- _The task_:
Set down exactly the first line of the entries and every line after it, through the line with "function branch(name, points, r0, r1)".

- _Records for this exercise_:
-.-.-

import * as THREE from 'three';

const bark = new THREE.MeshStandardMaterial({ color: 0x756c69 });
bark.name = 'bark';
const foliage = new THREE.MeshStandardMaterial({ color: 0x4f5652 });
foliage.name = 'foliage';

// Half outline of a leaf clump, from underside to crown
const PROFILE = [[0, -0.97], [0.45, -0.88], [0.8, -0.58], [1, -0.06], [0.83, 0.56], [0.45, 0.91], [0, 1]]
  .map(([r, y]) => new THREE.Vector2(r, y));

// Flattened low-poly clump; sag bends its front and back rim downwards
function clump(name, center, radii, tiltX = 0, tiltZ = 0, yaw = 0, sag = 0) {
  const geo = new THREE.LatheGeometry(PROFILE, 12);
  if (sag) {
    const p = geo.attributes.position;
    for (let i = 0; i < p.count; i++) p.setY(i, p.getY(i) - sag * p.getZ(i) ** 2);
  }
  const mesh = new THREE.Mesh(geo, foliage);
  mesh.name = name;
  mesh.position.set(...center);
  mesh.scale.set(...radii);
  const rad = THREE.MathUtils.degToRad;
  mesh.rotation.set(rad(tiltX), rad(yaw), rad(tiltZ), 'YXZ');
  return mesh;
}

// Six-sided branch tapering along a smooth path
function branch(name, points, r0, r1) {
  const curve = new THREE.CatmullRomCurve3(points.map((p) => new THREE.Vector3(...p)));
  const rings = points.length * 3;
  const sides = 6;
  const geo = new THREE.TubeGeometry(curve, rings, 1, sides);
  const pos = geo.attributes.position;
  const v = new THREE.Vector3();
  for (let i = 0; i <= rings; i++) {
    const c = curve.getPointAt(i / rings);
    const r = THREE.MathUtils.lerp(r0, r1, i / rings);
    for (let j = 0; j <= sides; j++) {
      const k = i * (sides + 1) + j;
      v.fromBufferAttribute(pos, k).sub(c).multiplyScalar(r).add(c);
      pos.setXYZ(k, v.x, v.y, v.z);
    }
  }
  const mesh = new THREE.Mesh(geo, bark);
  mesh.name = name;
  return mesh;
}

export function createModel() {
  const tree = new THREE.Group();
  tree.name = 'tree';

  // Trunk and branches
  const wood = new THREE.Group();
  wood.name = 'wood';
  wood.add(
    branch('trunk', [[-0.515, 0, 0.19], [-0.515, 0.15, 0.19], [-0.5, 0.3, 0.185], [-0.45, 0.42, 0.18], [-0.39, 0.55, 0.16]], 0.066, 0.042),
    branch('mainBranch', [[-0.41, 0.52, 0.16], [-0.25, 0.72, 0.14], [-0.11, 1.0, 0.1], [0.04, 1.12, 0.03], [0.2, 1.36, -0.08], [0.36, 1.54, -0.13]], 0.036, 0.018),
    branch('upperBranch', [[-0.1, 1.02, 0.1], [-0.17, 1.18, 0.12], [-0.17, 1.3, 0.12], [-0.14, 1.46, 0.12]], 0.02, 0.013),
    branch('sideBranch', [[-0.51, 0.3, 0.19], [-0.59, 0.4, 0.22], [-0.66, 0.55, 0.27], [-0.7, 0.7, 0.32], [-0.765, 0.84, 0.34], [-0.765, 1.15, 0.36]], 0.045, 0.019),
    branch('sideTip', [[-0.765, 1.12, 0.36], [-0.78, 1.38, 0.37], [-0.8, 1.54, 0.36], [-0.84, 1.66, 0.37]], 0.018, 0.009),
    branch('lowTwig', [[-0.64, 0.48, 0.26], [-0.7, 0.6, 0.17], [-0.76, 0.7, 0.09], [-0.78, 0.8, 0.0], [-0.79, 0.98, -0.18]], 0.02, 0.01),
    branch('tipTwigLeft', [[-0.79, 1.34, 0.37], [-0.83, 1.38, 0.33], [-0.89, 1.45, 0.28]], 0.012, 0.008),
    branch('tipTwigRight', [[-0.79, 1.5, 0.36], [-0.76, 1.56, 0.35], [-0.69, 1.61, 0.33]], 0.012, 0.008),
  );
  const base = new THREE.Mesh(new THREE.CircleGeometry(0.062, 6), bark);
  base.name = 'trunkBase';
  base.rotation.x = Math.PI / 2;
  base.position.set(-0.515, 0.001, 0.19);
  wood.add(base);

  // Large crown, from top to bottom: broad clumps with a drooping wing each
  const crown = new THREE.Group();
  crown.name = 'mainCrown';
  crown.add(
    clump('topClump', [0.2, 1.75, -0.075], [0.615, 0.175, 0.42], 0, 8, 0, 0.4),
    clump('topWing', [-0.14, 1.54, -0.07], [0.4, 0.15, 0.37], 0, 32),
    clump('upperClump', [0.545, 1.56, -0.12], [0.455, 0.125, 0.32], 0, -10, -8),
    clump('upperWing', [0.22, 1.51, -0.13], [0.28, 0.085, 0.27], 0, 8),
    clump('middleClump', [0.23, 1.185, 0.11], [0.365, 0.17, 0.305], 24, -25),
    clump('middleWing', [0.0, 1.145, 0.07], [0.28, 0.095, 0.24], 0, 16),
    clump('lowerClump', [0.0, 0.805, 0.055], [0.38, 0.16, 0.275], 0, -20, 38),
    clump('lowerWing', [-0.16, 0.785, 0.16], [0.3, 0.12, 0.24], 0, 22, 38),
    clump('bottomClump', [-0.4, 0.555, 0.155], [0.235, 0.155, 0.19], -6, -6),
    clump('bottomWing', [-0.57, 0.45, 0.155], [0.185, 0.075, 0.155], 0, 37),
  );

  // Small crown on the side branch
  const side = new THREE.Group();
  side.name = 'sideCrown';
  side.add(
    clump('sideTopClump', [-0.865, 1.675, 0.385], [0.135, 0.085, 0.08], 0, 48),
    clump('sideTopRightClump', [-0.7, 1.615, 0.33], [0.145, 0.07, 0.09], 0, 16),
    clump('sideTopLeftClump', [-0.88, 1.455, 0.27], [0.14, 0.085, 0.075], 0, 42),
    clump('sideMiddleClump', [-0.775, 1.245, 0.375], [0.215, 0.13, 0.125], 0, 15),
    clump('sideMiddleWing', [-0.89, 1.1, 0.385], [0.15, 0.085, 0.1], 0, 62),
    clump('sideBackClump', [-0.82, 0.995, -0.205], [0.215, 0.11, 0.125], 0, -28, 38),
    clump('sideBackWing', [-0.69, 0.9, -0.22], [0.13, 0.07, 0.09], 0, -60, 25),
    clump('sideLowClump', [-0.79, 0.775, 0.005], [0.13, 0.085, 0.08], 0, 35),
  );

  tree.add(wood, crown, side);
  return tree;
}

-.-.-

- _Exercise output_:
import * as THREE from 'three';

const bark = new THREE.MeshStandardMaterial({ color: 0x756c69 });
bark.name = 'bark';
const foliage = new THREE.MeshStandardMaterial({ color: 0x4f5652 });
foliage.name = 'foliage';

// Half outline of a leaf clump, from underside to crown
const PROFILE = [[0, -0.97], [0.45, -0.88], [0.8, -0.58], [1, -0.06], [0.83, 0.56], [0.45, 0.91], [0, 1]]
  .map(([r, y]) => new THREE.Vector2(r, y));

// Flattened low-poly clump; sag bends its front and back rim downwards
function clump(name, center, radii, tiltX = 0, tiltZ = 0, yaw = 0, sag = 0) {
  const geo = new THREE.LatheGeometry(PROFILE, 12);
  if (sag) {
    const p = geo.attributes.position;
    for (let i = 0; i < p.count; i++) p.setY(i, p.getY(i) - sag * p.getZ(i) ** 2);
  }
  const mesh = new THREE.Mesh(geo, foliage);
  mesh.name = name;
  mesh.position.set(...center);
  mesh.scale.set(...radii);
  const rad = THREE.MathUtils.degToRad;
  mesh.rotation.set(rad(tiltX), rad(yaw), rad(tiltZ), 'YXZ');
  return mesh;
}

// Six-sided branch tapering along a smooth path
function branch(name, points, r0, r1) {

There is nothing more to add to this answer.